Activists will hold rallies outside the Los Angeles offices of three congressional Democrats Monday, demanding that negotiators discussing the fiscal cliff avoid cuts to Social Security, Medicare and Medicaid or higher taxes on the middle class.
The recently formed volunteer organization Grassroots SoCal will hold what it calls an "My2K" rally at the Hancock Park office of Rep. Karen Bass, D-Los Angeles, sharing stories of how their lives will be affected if the Bush-era tax cuts for the middle class are not extended past their Dec. 31 expiration date, organizers said.
Failure to continue the tax cuts would mean an average $2,000 tax increase per family, according to organizers. The Senate, where Democrats hold sway, in July approved an extension of the cuts for individual taxpayers making under $200,000, heads of households making less than $225,000 and married couples making less than $250,000, but the GOP-dominated House has not taken action.
Grassroots SoCal was born out of a meeting a week ago between former volunteers for Organizing for America, a community organizing project of the Democratic National Committee, and the White House Office of Public Engagement, according to the group's Angelina Burnett.
Bass plans to discuss the ongoing fiscal cliff negotiations with constituents Monday. Activists plan to hold a rally outside the downtown office of Sen. Barbara Boxer, D-Calif., calling for her to protect Medicare, Medicaid and other vital services from cuts, according to Jacob Hay of Good Jobs LA, the coalition of labor, community, religious and immigrants' rights organizations that organized the rally.
The California Nurses Association plans candlelight vigils outside the offices of 10 members of California's House delegation, including the office of Rep. Henry Waxman, D-Beverly Hills, near the Beverly Center. The group opposes cuts to Social Security, Medicare and Medicaid.

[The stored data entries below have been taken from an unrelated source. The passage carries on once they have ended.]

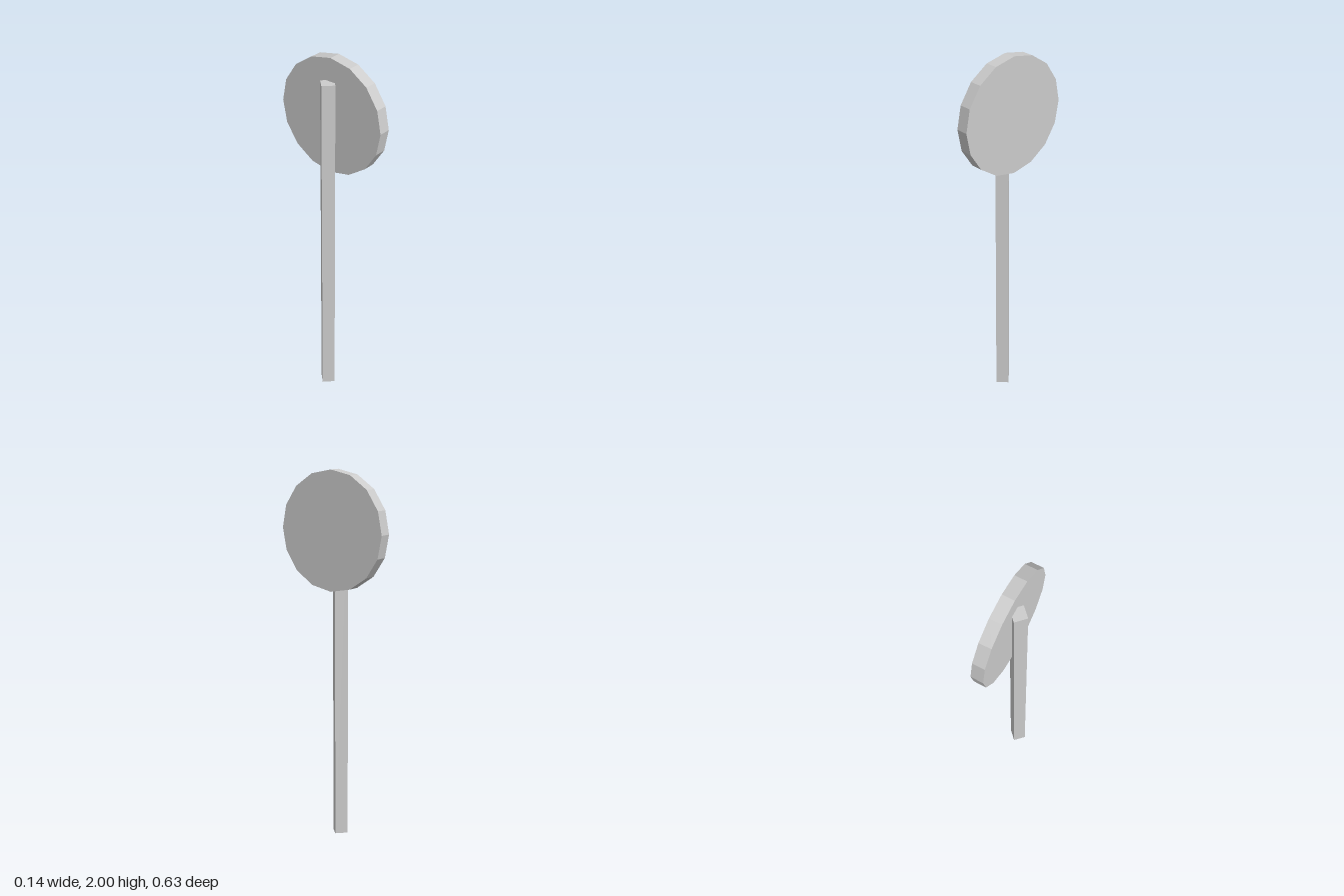
import * as THREE from 'three';

export function createModel() {
  const group = new THREE.Group();
  const material = new THREE.MeshStandardMaterial({ color: 0xcccccc, flatShading: true });

  const add = (name, radius, length, sides, x, y) => {
    const mesh = new THREE.Mesh(new THREE.CylinderGeometry(radius, radius, length, sides), material);
    mesh.name = name;
    mesh.position.set(x, y, 0);
    group.add(mesh);
    return mesh;
  };

  // Square post, turned so a corner points along each axis
  const postHeight = 1.875;
  add('post', 0.049, postHeight, 4, -0.02, postHeight / 2);

  // Sixteen-sided sign disc facing +x, overlapping the top of the post
  const discRadius = 0.316;
  add('signDisc', discRadius, 0.067, 16, 0.034, 2 - discRadius).rotation.z = -Math.PI / 2;

  return group;
}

If Congress and President Barack Obama do not reach agreement by Dec. 31, spending cuts and tax increases would go into effect, which the Congressional Budget Office has forecast would probably lead to a recession next year.
Federal Reserve Chairman Ben Bernanke told the House Financial Services Committee in late February that "a massive fiscal cliff of large spending cuts and tax increases" would take place on Jan. 1 if an agreement is not reached.